** Prompt **
Which lines of the data below include the string "verts"? Return each of them.

=== Section Start ===

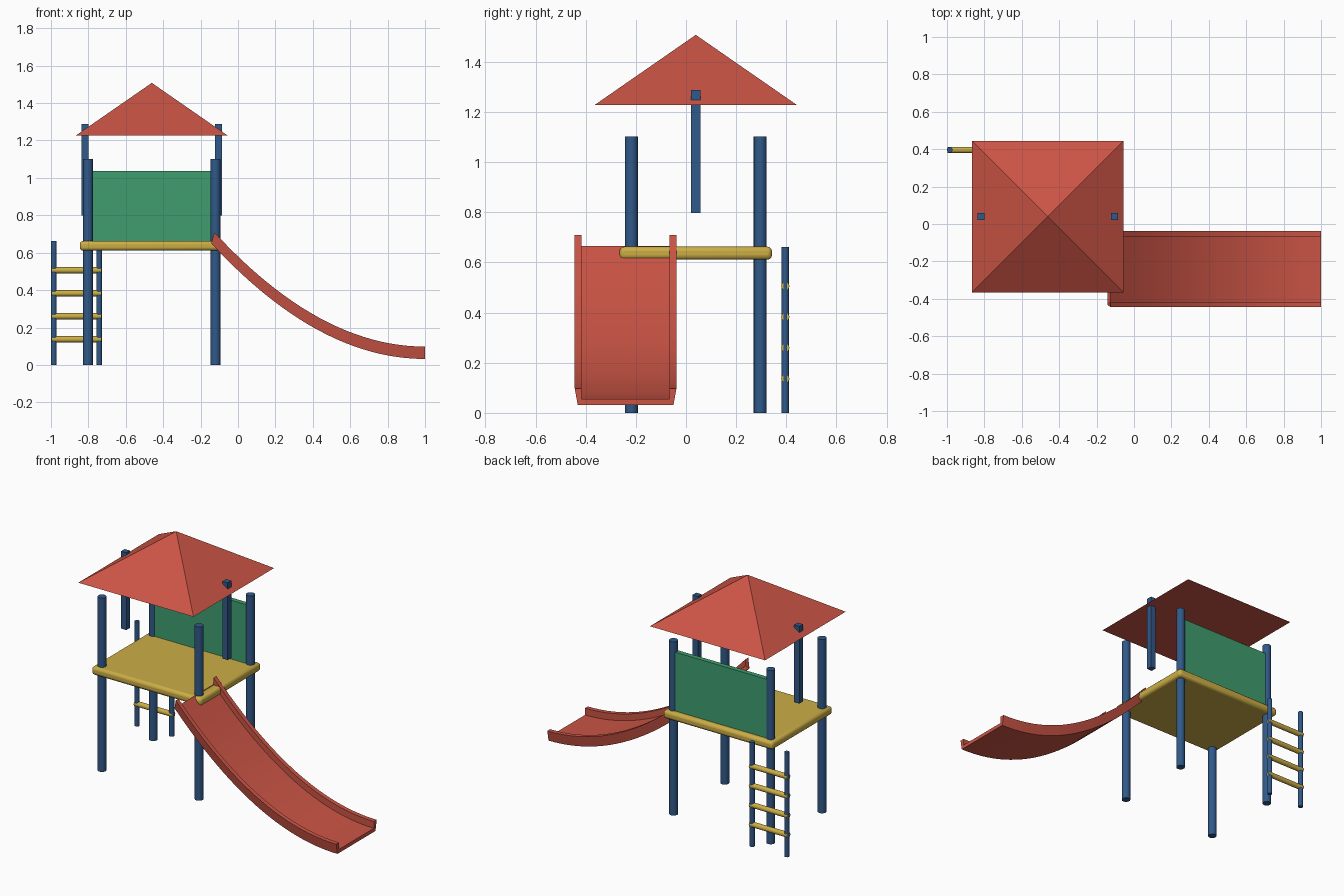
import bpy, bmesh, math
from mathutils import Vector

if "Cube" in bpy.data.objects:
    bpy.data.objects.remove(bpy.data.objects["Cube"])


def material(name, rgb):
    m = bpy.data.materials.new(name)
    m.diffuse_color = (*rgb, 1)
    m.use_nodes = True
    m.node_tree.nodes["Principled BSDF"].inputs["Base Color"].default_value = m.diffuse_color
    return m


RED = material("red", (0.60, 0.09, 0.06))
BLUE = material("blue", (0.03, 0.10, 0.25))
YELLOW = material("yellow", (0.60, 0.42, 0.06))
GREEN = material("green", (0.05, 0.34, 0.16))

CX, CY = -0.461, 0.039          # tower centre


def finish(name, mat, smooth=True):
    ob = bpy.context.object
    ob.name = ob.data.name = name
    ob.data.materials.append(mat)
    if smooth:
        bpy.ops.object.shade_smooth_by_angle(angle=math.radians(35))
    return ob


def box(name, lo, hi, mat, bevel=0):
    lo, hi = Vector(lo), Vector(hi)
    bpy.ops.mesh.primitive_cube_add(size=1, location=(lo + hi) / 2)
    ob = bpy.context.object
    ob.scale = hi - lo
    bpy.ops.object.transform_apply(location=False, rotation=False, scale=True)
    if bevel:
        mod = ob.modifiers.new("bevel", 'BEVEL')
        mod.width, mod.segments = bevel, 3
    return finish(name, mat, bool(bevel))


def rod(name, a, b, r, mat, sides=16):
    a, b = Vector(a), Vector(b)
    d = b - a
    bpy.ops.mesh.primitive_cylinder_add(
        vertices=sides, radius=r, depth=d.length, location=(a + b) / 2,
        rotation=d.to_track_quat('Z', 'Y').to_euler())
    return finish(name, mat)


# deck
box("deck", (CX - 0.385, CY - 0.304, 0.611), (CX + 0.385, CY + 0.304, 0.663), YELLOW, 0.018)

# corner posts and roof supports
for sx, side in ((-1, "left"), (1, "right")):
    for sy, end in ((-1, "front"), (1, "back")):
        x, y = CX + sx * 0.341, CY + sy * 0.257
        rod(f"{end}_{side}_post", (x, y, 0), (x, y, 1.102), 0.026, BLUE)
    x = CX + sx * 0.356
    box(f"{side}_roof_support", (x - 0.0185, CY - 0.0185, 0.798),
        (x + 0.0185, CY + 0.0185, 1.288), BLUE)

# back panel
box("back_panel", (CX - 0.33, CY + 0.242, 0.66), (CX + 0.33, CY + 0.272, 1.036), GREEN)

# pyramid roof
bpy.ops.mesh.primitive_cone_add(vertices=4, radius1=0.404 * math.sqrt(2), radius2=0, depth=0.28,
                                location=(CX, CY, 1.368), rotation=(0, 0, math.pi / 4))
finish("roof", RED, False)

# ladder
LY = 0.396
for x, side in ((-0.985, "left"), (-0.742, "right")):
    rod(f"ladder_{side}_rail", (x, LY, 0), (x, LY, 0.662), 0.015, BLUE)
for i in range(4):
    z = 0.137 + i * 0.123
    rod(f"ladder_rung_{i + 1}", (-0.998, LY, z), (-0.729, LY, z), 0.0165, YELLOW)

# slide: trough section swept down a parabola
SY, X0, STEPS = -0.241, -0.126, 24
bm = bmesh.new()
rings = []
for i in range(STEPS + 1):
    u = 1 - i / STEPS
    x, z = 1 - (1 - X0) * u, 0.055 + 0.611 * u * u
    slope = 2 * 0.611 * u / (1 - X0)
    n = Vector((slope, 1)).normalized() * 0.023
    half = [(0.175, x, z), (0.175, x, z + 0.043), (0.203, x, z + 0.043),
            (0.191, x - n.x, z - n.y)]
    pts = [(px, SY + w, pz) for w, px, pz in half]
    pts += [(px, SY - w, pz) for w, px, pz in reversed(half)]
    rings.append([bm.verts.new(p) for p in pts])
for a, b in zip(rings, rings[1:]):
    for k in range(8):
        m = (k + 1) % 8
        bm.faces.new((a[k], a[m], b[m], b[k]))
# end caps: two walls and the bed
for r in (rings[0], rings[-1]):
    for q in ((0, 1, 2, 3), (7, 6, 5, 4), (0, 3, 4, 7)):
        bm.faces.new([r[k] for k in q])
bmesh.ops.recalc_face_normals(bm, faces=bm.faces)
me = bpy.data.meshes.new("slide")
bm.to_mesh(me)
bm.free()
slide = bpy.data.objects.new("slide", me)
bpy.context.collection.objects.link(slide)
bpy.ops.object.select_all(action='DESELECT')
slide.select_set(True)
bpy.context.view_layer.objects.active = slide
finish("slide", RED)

=== Section End ===
=== Section Start ===

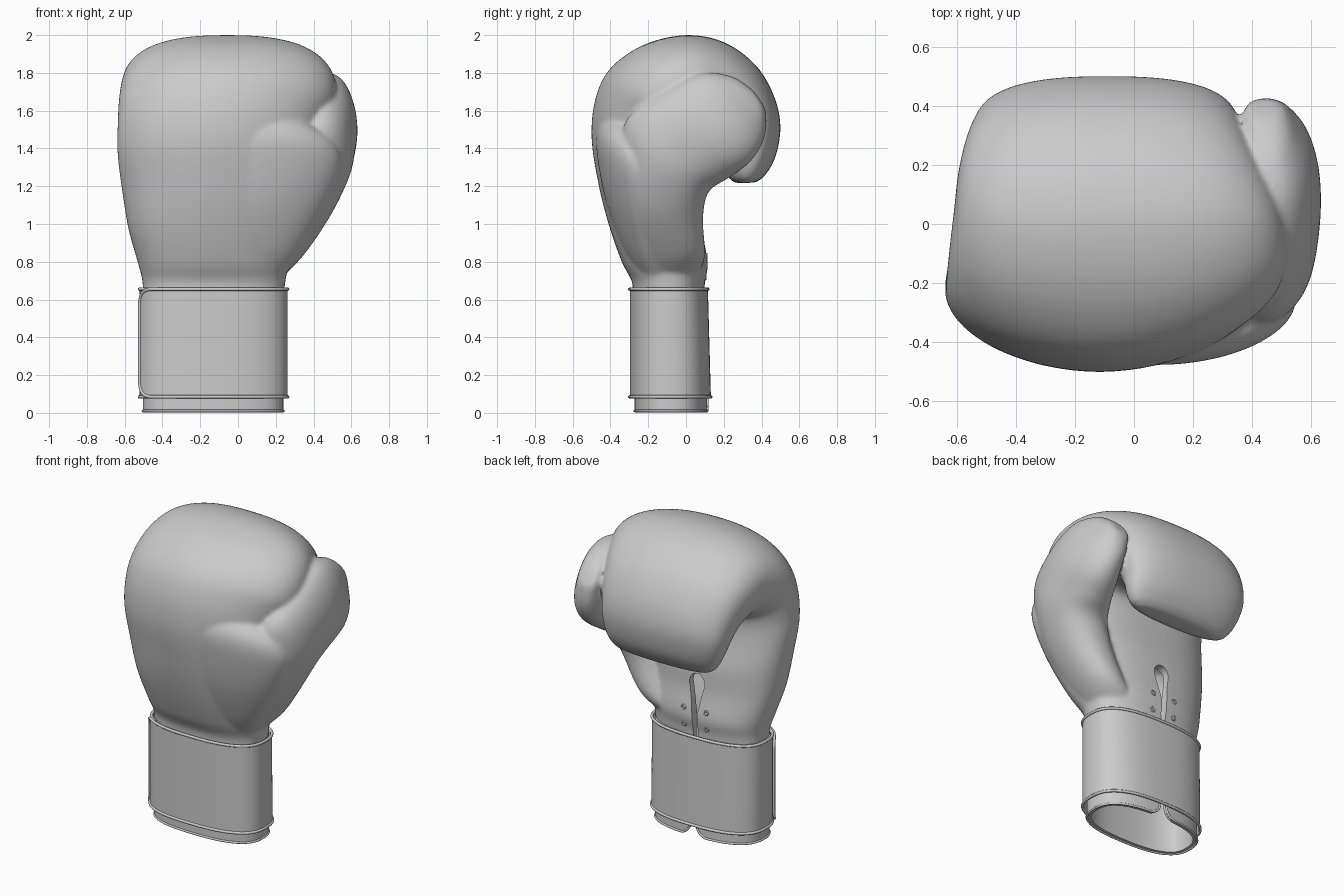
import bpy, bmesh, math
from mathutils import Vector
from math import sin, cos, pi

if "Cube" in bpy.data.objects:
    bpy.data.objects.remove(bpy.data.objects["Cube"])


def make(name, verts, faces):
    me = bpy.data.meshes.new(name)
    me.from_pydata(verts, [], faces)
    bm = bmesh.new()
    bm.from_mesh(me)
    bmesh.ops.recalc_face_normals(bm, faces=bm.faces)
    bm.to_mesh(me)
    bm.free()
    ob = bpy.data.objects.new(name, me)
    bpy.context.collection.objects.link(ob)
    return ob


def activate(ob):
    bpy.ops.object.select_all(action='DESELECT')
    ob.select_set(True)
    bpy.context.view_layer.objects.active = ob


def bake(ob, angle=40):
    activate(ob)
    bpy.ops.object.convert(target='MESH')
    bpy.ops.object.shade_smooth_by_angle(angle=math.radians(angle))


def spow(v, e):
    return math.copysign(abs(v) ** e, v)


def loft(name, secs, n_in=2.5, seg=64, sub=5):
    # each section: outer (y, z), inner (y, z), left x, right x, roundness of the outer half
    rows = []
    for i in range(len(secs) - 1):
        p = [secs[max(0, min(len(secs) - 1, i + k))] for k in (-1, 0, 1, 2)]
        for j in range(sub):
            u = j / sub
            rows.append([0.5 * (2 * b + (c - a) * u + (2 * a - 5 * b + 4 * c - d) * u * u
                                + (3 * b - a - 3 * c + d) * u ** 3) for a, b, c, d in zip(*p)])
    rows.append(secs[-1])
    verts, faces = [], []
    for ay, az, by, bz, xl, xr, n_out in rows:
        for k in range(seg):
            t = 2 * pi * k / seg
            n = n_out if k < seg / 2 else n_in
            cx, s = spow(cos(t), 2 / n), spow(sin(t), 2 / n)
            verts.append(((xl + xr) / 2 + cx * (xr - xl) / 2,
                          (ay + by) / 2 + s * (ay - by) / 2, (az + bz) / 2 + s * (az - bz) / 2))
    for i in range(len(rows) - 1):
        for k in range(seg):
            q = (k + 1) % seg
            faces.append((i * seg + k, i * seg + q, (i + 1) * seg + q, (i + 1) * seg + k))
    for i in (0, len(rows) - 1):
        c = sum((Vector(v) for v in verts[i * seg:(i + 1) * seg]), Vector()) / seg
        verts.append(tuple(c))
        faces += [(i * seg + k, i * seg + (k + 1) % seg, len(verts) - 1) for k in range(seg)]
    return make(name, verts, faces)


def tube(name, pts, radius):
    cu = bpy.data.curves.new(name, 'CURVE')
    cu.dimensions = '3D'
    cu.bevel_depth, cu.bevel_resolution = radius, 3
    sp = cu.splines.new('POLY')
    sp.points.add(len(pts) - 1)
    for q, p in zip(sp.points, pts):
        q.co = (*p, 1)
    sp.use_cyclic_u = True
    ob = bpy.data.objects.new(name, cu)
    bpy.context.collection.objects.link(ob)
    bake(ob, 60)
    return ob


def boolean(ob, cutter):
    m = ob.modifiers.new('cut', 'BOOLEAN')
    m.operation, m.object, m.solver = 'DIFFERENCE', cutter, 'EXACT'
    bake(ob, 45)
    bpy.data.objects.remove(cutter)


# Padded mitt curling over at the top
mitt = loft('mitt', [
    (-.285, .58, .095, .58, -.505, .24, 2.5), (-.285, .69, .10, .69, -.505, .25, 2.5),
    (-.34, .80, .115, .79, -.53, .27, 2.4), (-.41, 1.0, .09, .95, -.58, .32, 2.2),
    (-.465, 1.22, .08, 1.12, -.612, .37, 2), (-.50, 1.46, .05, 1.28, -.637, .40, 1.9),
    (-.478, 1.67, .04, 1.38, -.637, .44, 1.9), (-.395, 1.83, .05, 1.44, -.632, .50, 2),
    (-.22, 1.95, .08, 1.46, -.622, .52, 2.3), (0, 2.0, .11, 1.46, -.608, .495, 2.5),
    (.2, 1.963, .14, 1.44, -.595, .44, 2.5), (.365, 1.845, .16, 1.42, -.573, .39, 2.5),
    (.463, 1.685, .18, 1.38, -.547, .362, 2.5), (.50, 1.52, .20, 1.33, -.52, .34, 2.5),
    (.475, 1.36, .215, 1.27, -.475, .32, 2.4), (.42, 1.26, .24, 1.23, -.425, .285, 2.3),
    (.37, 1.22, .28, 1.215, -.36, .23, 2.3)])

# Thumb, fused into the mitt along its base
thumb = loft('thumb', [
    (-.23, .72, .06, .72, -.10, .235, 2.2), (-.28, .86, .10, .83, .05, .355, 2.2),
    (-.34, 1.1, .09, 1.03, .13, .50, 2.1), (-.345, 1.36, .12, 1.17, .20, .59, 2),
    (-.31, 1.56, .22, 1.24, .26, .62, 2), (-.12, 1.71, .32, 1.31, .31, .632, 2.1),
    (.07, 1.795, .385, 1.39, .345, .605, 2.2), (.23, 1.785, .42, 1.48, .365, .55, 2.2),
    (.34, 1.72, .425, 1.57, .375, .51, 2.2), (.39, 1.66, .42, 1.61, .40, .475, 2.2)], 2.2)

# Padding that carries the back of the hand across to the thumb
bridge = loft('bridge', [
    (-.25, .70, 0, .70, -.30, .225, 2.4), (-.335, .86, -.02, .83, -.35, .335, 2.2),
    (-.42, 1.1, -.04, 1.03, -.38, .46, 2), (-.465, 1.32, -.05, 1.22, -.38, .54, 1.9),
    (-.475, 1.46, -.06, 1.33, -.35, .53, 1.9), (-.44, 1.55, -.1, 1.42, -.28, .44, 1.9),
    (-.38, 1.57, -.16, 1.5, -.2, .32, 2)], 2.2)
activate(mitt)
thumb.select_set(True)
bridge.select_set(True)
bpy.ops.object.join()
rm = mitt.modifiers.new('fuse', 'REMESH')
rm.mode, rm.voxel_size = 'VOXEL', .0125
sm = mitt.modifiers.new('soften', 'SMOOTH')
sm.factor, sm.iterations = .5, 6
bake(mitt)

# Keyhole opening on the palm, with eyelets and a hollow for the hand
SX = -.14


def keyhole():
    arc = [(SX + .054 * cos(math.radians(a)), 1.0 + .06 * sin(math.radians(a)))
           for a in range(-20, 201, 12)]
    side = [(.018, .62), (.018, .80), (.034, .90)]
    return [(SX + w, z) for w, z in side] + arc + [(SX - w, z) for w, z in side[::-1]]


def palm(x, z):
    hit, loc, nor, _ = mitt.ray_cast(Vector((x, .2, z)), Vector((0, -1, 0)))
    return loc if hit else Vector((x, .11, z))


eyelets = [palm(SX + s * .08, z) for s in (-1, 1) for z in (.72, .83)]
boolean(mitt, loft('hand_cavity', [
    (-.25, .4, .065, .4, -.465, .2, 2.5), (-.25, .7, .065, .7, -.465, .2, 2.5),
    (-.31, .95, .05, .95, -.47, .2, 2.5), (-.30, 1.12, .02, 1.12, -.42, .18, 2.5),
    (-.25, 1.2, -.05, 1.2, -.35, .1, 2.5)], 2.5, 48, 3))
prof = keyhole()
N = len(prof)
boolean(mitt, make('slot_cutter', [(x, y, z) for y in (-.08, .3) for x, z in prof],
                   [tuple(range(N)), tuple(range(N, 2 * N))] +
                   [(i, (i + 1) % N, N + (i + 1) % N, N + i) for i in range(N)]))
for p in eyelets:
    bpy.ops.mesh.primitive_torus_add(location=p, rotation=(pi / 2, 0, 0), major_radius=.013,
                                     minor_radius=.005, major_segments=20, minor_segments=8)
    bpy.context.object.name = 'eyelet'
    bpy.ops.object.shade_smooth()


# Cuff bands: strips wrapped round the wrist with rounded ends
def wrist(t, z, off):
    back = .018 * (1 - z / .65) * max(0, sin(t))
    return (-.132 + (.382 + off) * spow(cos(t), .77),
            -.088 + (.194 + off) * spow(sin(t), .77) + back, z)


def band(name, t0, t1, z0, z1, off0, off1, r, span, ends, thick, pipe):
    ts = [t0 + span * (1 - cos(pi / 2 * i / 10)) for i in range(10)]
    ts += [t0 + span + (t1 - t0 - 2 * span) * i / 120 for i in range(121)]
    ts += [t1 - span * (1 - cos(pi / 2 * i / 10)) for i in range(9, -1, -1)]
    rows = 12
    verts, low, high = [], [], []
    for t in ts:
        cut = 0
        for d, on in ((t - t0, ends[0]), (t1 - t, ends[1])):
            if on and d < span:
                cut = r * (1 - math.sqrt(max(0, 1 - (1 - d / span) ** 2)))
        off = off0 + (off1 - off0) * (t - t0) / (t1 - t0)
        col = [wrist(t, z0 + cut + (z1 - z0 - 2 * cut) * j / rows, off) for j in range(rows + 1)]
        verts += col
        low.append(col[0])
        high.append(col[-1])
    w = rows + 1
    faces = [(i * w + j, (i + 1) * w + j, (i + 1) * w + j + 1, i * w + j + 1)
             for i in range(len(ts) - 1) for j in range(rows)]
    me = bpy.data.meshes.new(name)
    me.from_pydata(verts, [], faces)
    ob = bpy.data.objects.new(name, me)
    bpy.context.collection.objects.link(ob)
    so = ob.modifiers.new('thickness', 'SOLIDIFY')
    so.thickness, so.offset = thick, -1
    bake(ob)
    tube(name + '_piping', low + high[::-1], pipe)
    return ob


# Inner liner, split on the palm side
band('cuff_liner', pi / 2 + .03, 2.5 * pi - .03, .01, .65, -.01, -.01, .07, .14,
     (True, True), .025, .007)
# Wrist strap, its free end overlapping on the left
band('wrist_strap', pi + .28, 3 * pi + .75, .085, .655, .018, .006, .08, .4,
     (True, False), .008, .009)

=== Section End ===

** Finished exercise **
    rings.append([bm.verts.new(p) for p in pts])
def make(name, verts, faces):
    me.from_pydata(verts, [], faces)
    verts, faces = [], []
            verts.append(((xl + xr) / 2 + cx * (xr - xl) / 2,
        c = sum((Vector(v) for v in verts[i * seg:(i + 1) * seg]), Vector()) / seg
        verts.append(tuple(c))
        faces += [(i * seg + k, i * seg + (k + 1) % seg, len(verts) - 1) for k in range(seg)]
    return make(name, verts, faces)
    verts, low, high = [], [], []
        verts += col
    me.from_pydata(verts, [], faces)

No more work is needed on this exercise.